Lethal and sublethal of dimethoate and λ-cyhalothrin on bumble bee workers in lab and semi-field design

Pollination is one major ecosystem service in decline, while the demand for pollination services is still increasing. Worldwide 87 of 115 of the leading global food crop species are pollinated by insects and around 35 % of the world's harvest depends on pollinators. In Europe 84 % of cultivated species are pollination dependent. One main group among the pollinating insects are bees, including the most prominent honey bee Apis mellifera, the group of solitary bees and bumble bees. Especially the contribution of bumble bees to pollination is often underestimated, although nowadays it is almost impossible to imagine commercial pollination services without bumble bees. They are often used in orchards, greenhouses where natural pollination is restricted and for plants that need special pollination, such as tomatoes.

General bee decline and subsequently decreasing pollination is of rising concern. Main reasons for the high honey and bumble bee mortality in the last years are rising pesticide application, habitat fragmentation/destruction including disappearing field margins, which are important habitats mainly due to farming intensification and infection with parasites. Bumble bees are often considered less threatened by pesticide applications due to their higher weight/surface ratio and therefore higher tolerance to pesticides.

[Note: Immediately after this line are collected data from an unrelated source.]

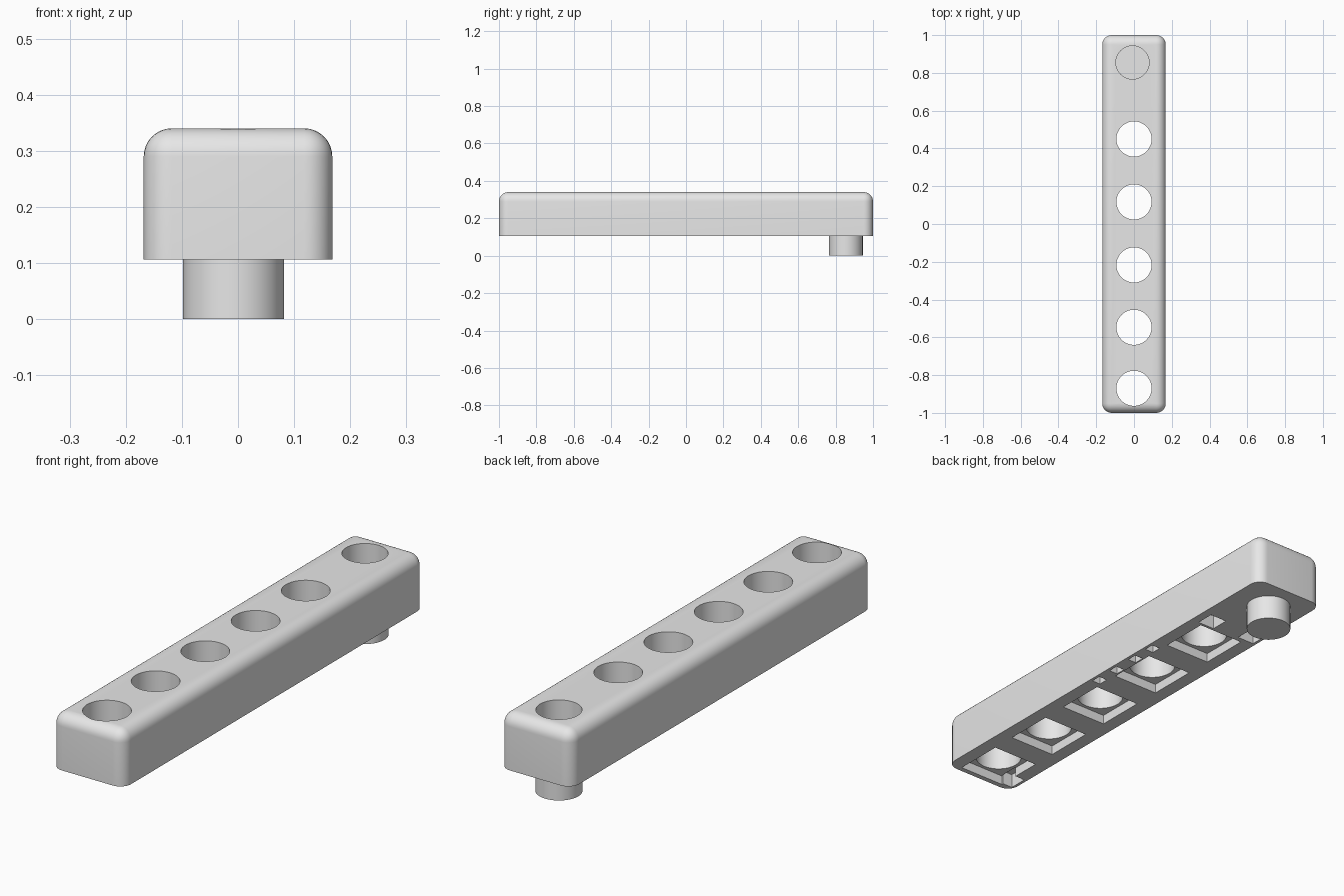
import bpy, bmesh, math
from mathutils import Matrix

cube = bpy.data.objects.get("Cube")
if cube:
    bpy.data.objects.remove(cube, do_unlink=True)

grey = bpy.data.materials.new("light grey plastic")
grey.use_nodes = True
colour = (0.8, 0.8, 0.8, 1)
grey.diffuse_color = colour
grey.node_tree.nodes["Principled BSDF"].inputs["Base Color"].default_value = colour

HALF_X, BASE, TOP, ROUND = 0.168, 0.106, 0.34, 0.05
HOLES = [-0.87, -0.547, -0.217, 0.117, 0.45]
PEG_X, PEG_Y, PEG_R = -0.008, 0.855, 0.09


def finish(name, bm):
    mesh = bpy.data.meshes.new(name)
    bm.to_mesh(mesh)
    bm.free()
    obj = bpy.data.objects.new(name, mesh)
    bpy.context.collection.objects.link(obj)
    mesh.materials.append(grey)
    return obj


def box(name, x, y, z0, z1, hx, hy):
    bm = bmesh.new()
    place = Matrix.Translation((x, y, (z0 + z1) / 2))
    bmesh.ops.create_cube(bm, size=1, matrix=place @ Matrix.Diagonal((2 * hx, 2 * hy, z1 - z0, 1)))
    return finish(name, bm)


def cylinder(name, x, y, z0, z1, r):
    bm = bmesh.new()
    bmesh.ops.create_cone(bm, cap_ends=True, segments=64, radius1=r, radius2=r,
                          depth=z1 - z0, matrix=Matrix.Translation((x, y, (z0 + z1) / 2)))
    return finish(name, bm)


def smooth(obj):
    bpy.ops.object.select_all(action='DESELECT')
    obj.select_set(True)
    bpy.context.view_layer.objects.active = obj
    bpy.ops.object.shade_smooth_by_angle(angle=math.radians(30))


# Bar with rounded uprights and top, sharp underside
bar = box("bar", 0, 0, BASE, TOP, HALF_X, 1)
bm = bmesh.new()
bm.from_mesh(bar.data)
rounded = [e for e in bm.edges if any(v.co.z > BASE + 0.1 for v in e.verts)]
bmesh.ops.bevel(bm, geom=rounded, offset=ROUND, segments=8, profile=0.5, affect='EDGES')
bm.to_mesh(bar.data)
bm.free()

# Through holes with square seats below, and the blind socket above the peg
cutters = []
for y in HOLES:
    cutters.append(cylinder("hole_cutter", 0, y, 0, 0.5, 0.093))
    cutters.append(box("seat_cutter", 0, y, 0, BASE + 0.04, 0.108, 0.108))
cutters.append(cylinder("socket_cutter", PEG_X, PEG_Y, BASE + 0.014, 0.5, 0.088))

# Small pockets in the underside
pockets = [(0.09, 0.61), (-0.115, 0.62), (0.135, 0.28), (0.135, 0.17),
           (0.135, 0.05), (0.135, -0.06), (-0.13, -0.93)]
for x, y in pockets:
    size = 0.04 if abs(y) > 0.6 else 0.022
    cutters.append(box("pocket_cutter", x, y, 0, BASE + 0.06, min(size, 0.155 - abs(x)), size))

bpy.ops.object.select_all(action='DESELECT')
bpy.context.view_layer.objects.active = bar
bar.select_set(True)
for cutter in cutters:
    cut = bar.modifiers.new("cut", 'BOOLEAN')
    cut.operation = 'DIFFERENCE'
    cut.solver = 'EXACT'
    cut.object = cutter
    bpy.ops.object.modifier_apply(modifier=cut.name)
    bpy.data.objects.remove(cutter, do_unlink=True)
smooth(bar)

# Peg under the back end
smooth(cylinder("peg", PEG_X, PEG_Y, 0, BASE + 0.005, PEG_R))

At the same time some pesticides (e.g. pyrethroids) are sprayed in high concentrations in the morning or evening which avoids contact with honey bees but bumble bee foraging is likely to coincide with the application due to their robustness to low temperatures.

Aside from mortality, also sublethal effects have a high impact on the economy and ecology of pollination services since they, among others, reduce foraging ability which results on the one hand in less yield (economical importance) and on the other hand species diversity is decreased (ecological importance). Until now studies only demonstrated sublethal effects that influenced bumble bees e. g. reduced foraging activity. The present study aims to investigate possible effects of insecticide use on the pollination efficiency of bumble bees and therefore the effect on quality and quantity of yield. In semi-field design using small tents (ca. 14 m²) Vicia faba will be treated with the insecticides lambda-cyhalothrine or dimethoate and then pollinated by Bombus terrestris micro-colonies for 30 days. The bean pods are then allowed to ripen and are harvested to investigate quality and quantity of the pods.

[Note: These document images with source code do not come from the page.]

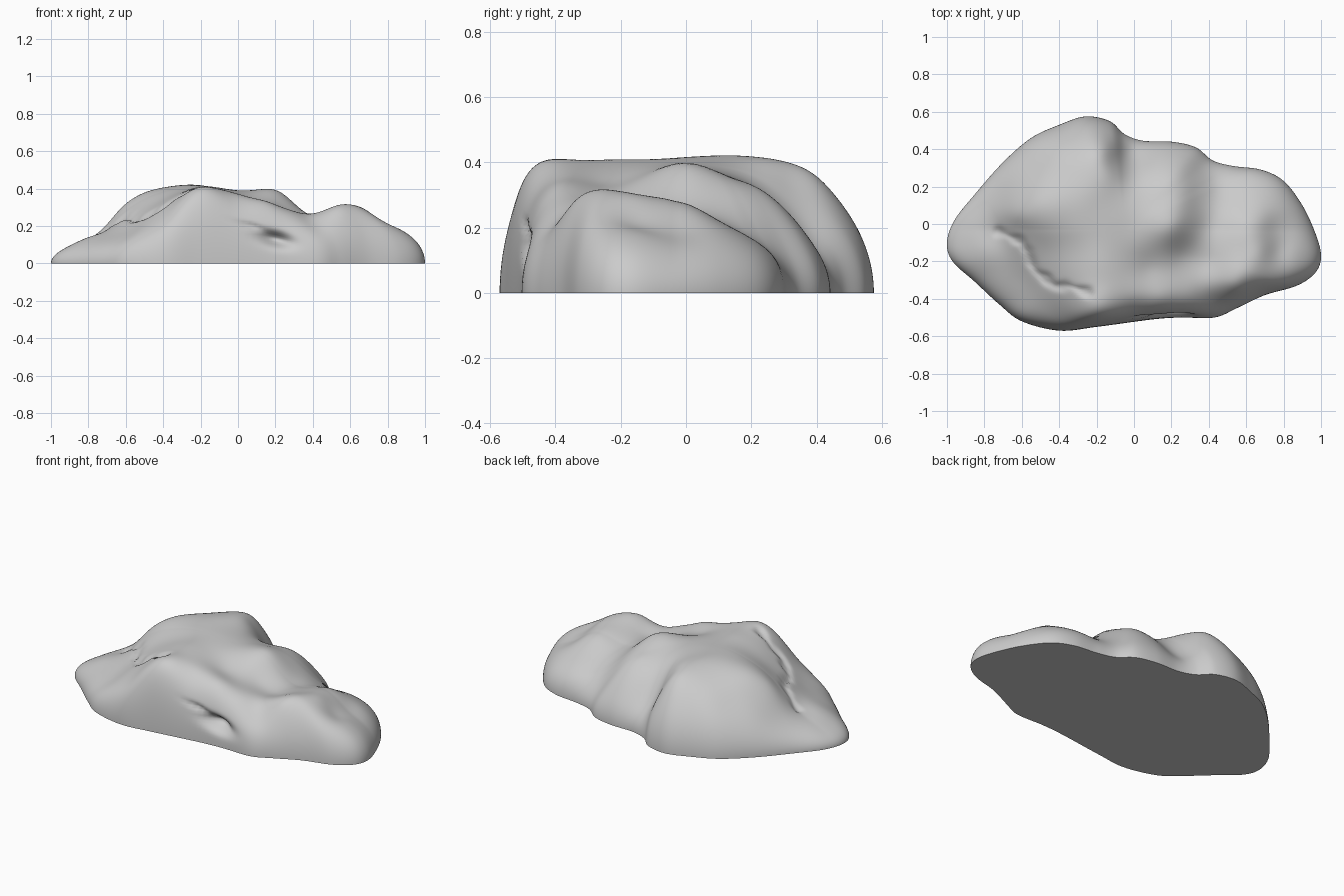
import bpy, bmesh, math
from mathutils import Vector, noise

cube = bpy.data.objects.get("Cube")
if cube:
    bpy.data.objects.remove(cube, do_unlink=True)

CENTRE = Vector((-0.05, -0.03))
SMOOTHING = 0.07
RINGS, STEPS = 72, 8

# Footprint on the ground, counter-clockwise from the narrow end
footprint = [
    (1, -.17), (.97, -.05), (.9, .1), (.8, .23), (.68, .29), (.53, .31),
    (.42, .34), (.33, .41), (.2, .44), (.05, .445), (-.05, .48), (-.13, .55),
    (-.26, .575), (-.4, .53), (-.55, .46), (-.7, .33), (-.85, .16), (-.96, .02),
    (-1, -.1), (-.97, -.2), (-.85, -.31), (-.72, -.43), (-.6, -.52), (-.4, -.57),
    (-.2, -.55), (.1, -.51), (.25, -.5), (.43, -.5), (.55, -.45), (.7, -.38),
    (.87, -.33), (.97, -.26)]

# Guide heights: large hump with its tail
hump = [
    (-.25, .1, .42), (-.28, .25, .405), (-.28, .38, .355), (-.26, .48, .265),
    (-.15, .4, .33), (-.12, .27, .375), (-.03, .39, .15), (-.02, .26, .29),
    (-.5, .3, .29), (-.4, .1, .405), (-.54, .12, .355), (-.62, .05, .3),
    (-.72, .15, .17), (-.72, -.05, .17), (-.8, -.13, .14), (-.92, -.1, .085),
    (-.45, -.15, .32)]
# Front ridge, falling towards both ends
ridge = [
    (-.2, -.2, .405), (-.17, -.32, .405), (-.2, -.43, .405), (-.2, -.5, .34),
    (0, -.4, .36), (0, -.47, .29), (.15, -.4, .325), (.3, -.38, .27),
    (.3, -.46, .2), (.42, -.36, .245), (.43, -.43, .18), (-.4, -.35, .3),
    (-.4, -.5, .22), (-.6, -.3, .175), (-.6, -.45, .12), (-.8, -.25, .11)]
# Middle lump
middle = [
    (.15, .02, .396), (.22, 0, .385), (.15, .15, .35), (0, 0, .39), (.19, .2, .33),
    (.28, .24, .265), (.1, .3, .25), (.23, .37, .17), (.18, -.08, .375),
    (.25, -.16, .295), (.08, -.25, .335), (.32, .08, .295), (.4, 0, .255),
    (.45, .2, .17), (.4, .28, .13), (.4, -.2, .255)]
# Low end lump
end = [
    (.6, -.15, .302), (.6, 0, .272), (.6, .11, .215), (.62, .2, .165),
    (.55, -.35, .27), (.56, -.4, .18), (.68, -.15, .285), (.68, 0, .25),
    (.77, -.15, .212), (.76, 0, .195), (.84, -.15, .188), (.9, -.15, .16),
    (.8, .08, .16), (.75, -.3, .22)]
crack = [Vector(p) for p in
         [(-.72, -.04), (-.6, -.1), (-.53, -.25), (-.42, -.33), (-.34, -.33), (-.24, -.37)]]


def spline(points, steps):
    """Closed smooth curve through the points."""
    pts, out = [Vector(p) for p in points], []
    n = len(pts)
    for i in range(n):
        a, b, c, d = (pts[(i + k) % n] for k in (-1, 0, 1, 2))
        for j in range(steps):
            t = j / steps
            out.append(b + t / 2 * (c - a + t * (2*a - 5*b + 4*c - d + t * (3*b - a - 3*c + d))))
    return out


def rim_share(p, loop):
    """How far p lies from the centre towards the rim, from 0 to 1."""
    d = p - CENTRE
    for a, b in zip(loop, loop[1:] + loop[:1]):
        u, v = a - CENTRE, b - CENTRE
        det = u.x * v.y - u.y * v.x
        s, t = (d.x * v.y - d.y * v.x) / det, (u.x * d.y - u.y * d.x) / det
        if s >= 0 and t >= 0:
            return s + t
    return 0


def edge_profile(p, s):
    """Rounded fall to the ground, steeper towards the front."""
    d = p - CENTRE
    front = max(0, -d.y / (d.length or 1))
    return math.sqrt(max(0, 1 - s ** (4 + 8 * front)))


def kernel(p, q):
    return math.sqrt((p - q).length_squared + SMOOTHING ** 2)


def solve(rows):
    """Gaussian elimination of an augmented matrix."""
    n = len(rows)
    for i in range(n):
        k = max(range(i, n), key=lambda r: abs(rows[r][i]))
        rows[i], rows[k] = rows[k], rows[i]
        for r in range(n):
            if r != i:
                f = rows[r][i] / rows[i][i]
                rows[r] = [x - f * y for x, y in zip(rows[r], rows[i])]
    return [rows[i][n] / rows[i][i] for i in range(n)]


def crack_distance(p):
    best = 1
    for a, b in zip(crack, crack[1:]):
        t = max(0, min(1, (p - a).dot(b - a) / (b - a).length_squared))
        best = min(best, (p - a.lerp(b, t)).length)
    return best


def bell(x, width):
    return math.exp(-(x / width) ** 2)


# Smooth height field through the guide heights
loop = spline(footprint, STEPS)
guides = [(Vector((x, y)), z) for x, y, z in hump + ridge + middle + end]
weights = solve([[kernel(p, q) for q, _ in guides] + [z / edge_profile(p, rim_share(p, loop))]
                 for p, z in guides])


def surface(p, s):
    height = sum(w * kernel(p, q) for w, (q, _) in zip(weights, guides))
    edge = edge_profile(p, s)
    z = max(0.02, height) * edge
    # Fissure between hump and ridge, and gentle weathering
    wobble = noise.noise(Vector((p.x, p.y, 0)) * 14) * 0.02
    z -= 0.018 * bell(crack_distance(p) + wobble, 0.022) * min(1, z * 5)
    z += 0.004 * noise.noise(Vector((p.x, p.y, z)) * 6) * edge
    y = p.y
    # Hollow and shallow groove in the front face
    if y < -0.3:
        x = p.x - 0.2
        y += 0.075 * bell(x, 0.08) * bell(z - 0.13 + 0.2 * x, 0.035)
        y += 0.02 * bell(p.x - 0.07, 0.06) * bell(z - 0.2 + 0.3 * (p.x - 0.07), 0.015)
    return (p.x, y, max(0, z))


# Rings of vertices from the rim up to the crown
bm = bmesh.new()
rings = []
for r in range(RINGS):
    s = math.cos(r / RINGS * math.pi / 2)
    rings.append([bm.verts.new(surface(CENTRE.lerp(p, s), s) if r else (p.x, p.y, 0))
                  for p in loop])
crown = bm.verts.new(surface(CENTRE, 0))
n = len(loop)
for i in range(n):
    j = (i + 1) % n
    for low, high in zip(rings, rings[1:]):
        bm.faces.new((low[i], low[j], high[j], high[i]))
    bm.faces.new((rings[-1][i], rings[-1][j], crown))
for f in bm.faces:
    f.smooth = True
# Flat underside with a crisp rim
base = bm.faces.new(rings[0][::-1])
for e in base.edges:
    e.smooth = False
mesh = bpy.data.meshes.new("rock")
bm.to_mesh(mesh)
bm.free()
rock = bpy.data.objects.new("rock", mesh)
bpy.context.collection.objects.link(rock)

stone = bpy.data.materials.new("grey stone")
stone.use_nodes = True
colour = (0.6, 0.6, 0.6, 1)
stone.diffuse_color = colour
stone.node_tree.nodes["Principled BSDF"].inputs["Base Color"].default_value = colour
mesh.materials.append(stone)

But knowledge gaps do not only exist for sublethal effects, also lethal effects (LC50) are not assessed very well for bumble bees. Representative species for insects is only the honey bee although it is not possible to extrapolate risk assessment from honey to bumble bees due to differences in potential risks. These differences in risks include higher exposure of bumble bees to pesticides due to their foraging habitats in and around crops as well as their smaller colony size. Also the queen is more likely to be exposed to pesticides when building up her colony which could impact the colony strength. This is the reason why the present study does also investigate the lethal effects of the insecticide Perfekthion (active ingredient: dimethoate) on B. terrestris in a laboratory ring test, where EC50 values will be generated for oral and contact toxicity. For the acute contact test additional treatments will be performed with different wetting agent to test for their performance and for impacts on the toxicity of dimethoate. Performance is here defined as suitability to help the active substance to penetrate the insects thorax quickly. The toxicity of wetting agents is until now only addressed by very few papers while no study was conducted on performance of different wetting agents which makes this topic important to investigate.

Contact

Carsten Brühl

Eva Eschenbach